Index also reports that, while the left-wing LMP is willing to work with both the Socialists and the right-wing Jobbik, former Prime Minister Ferenc Gyurcsány’s Democratic Coalition is not expected to be included in this cooperation.
For being a mayoral by-election in a minor Hungarian city, yesterday’s vote received a great deal of international attention, with articles being published about Fidesz’s “surprise setback” in outlets including the BBC, Reuters, the Associated Press (whose article was republished by papers such as the Washington Post), Bloomberg, and the Guardian.
In addition, Fidesz’s surprising defeat in Hódmezővásárhely has led many Hungarian op-ed writers and journalists to question whether the upset has endangered the political fortunes of the city’s most prominent son, PMO Chief János Lázár. In an article entitled “Now What’s Going to Happen with János Lázár?” the conservative outlet Heti Válasz speculated that Lázár’s prominent role in the local election campaign has “damaged his political image,” and may in fact lead to his downfall.

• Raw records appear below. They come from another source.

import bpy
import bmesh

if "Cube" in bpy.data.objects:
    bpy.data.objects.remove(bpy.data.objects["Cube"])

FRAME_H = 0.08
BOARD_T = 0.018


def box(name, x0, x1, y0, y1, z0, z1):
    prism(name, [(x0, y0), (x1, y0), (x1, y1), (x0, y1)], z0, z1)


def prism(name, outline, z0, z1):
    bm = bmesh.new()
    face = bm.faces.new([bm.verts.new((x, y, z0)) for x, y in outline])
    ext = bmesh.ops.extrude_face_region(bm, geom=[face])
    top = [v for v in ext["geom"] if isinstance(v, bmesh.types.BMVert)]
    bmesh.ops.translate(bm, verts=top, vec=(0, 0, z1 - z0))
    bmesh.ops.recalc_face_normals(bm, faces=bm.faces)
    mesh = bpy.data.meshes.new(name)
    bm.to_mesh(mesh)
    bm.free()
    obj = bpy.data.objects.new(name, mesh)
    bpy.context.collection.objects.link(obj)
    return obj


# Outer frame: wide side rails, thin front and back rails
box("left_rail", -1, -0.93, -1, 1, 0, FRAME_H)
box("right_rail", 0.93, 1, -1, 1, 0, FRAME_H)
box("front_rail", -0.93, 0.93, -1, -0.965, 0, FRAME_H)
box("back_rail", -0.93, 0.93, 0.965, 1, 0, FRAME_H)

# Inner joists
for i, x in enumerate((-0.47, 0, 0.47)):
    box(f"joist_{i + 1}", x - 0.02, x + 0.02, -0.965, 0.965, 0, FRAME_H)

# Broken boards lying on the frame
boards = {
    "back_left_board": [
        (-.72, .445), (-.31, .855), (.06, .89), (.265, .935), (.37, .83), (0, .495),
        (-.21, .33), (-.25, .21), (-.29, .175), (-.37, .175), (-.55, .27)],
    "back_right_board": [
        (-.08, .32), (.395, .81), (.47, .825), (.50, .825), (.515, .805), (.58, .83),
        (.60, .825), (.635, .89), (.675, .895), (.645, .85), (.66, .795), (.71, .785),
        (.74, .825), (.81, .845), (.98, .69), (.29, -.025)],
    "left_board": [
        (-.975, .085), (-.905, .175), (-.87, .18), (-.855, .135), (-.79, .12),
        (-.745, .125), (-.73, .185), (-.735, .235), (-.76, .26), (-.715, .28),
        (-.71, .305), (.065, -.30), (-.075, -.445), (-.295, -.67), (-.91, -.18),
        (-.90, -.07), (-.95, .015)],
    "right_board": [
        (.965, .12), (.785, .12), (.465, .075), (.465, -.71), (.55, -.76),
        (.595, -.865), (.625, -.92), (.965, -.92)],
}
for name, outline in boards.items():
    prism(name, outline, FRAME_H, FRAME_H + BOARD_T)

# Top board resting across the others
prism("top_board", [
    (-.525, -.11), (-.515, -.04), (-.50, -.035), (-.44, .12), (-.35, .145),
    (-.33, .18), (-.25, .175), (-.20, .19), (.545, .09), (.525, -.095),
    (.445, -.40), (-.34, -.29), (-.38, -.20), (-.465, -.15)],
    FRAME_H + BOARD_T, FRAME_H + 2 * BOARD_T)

Via MTI, index.hu, mno.hu, Reuters, the Associated Press, Bloomberg, the Guardian, 24.hu, and valasz.hu
Images via Facebook and mno.hu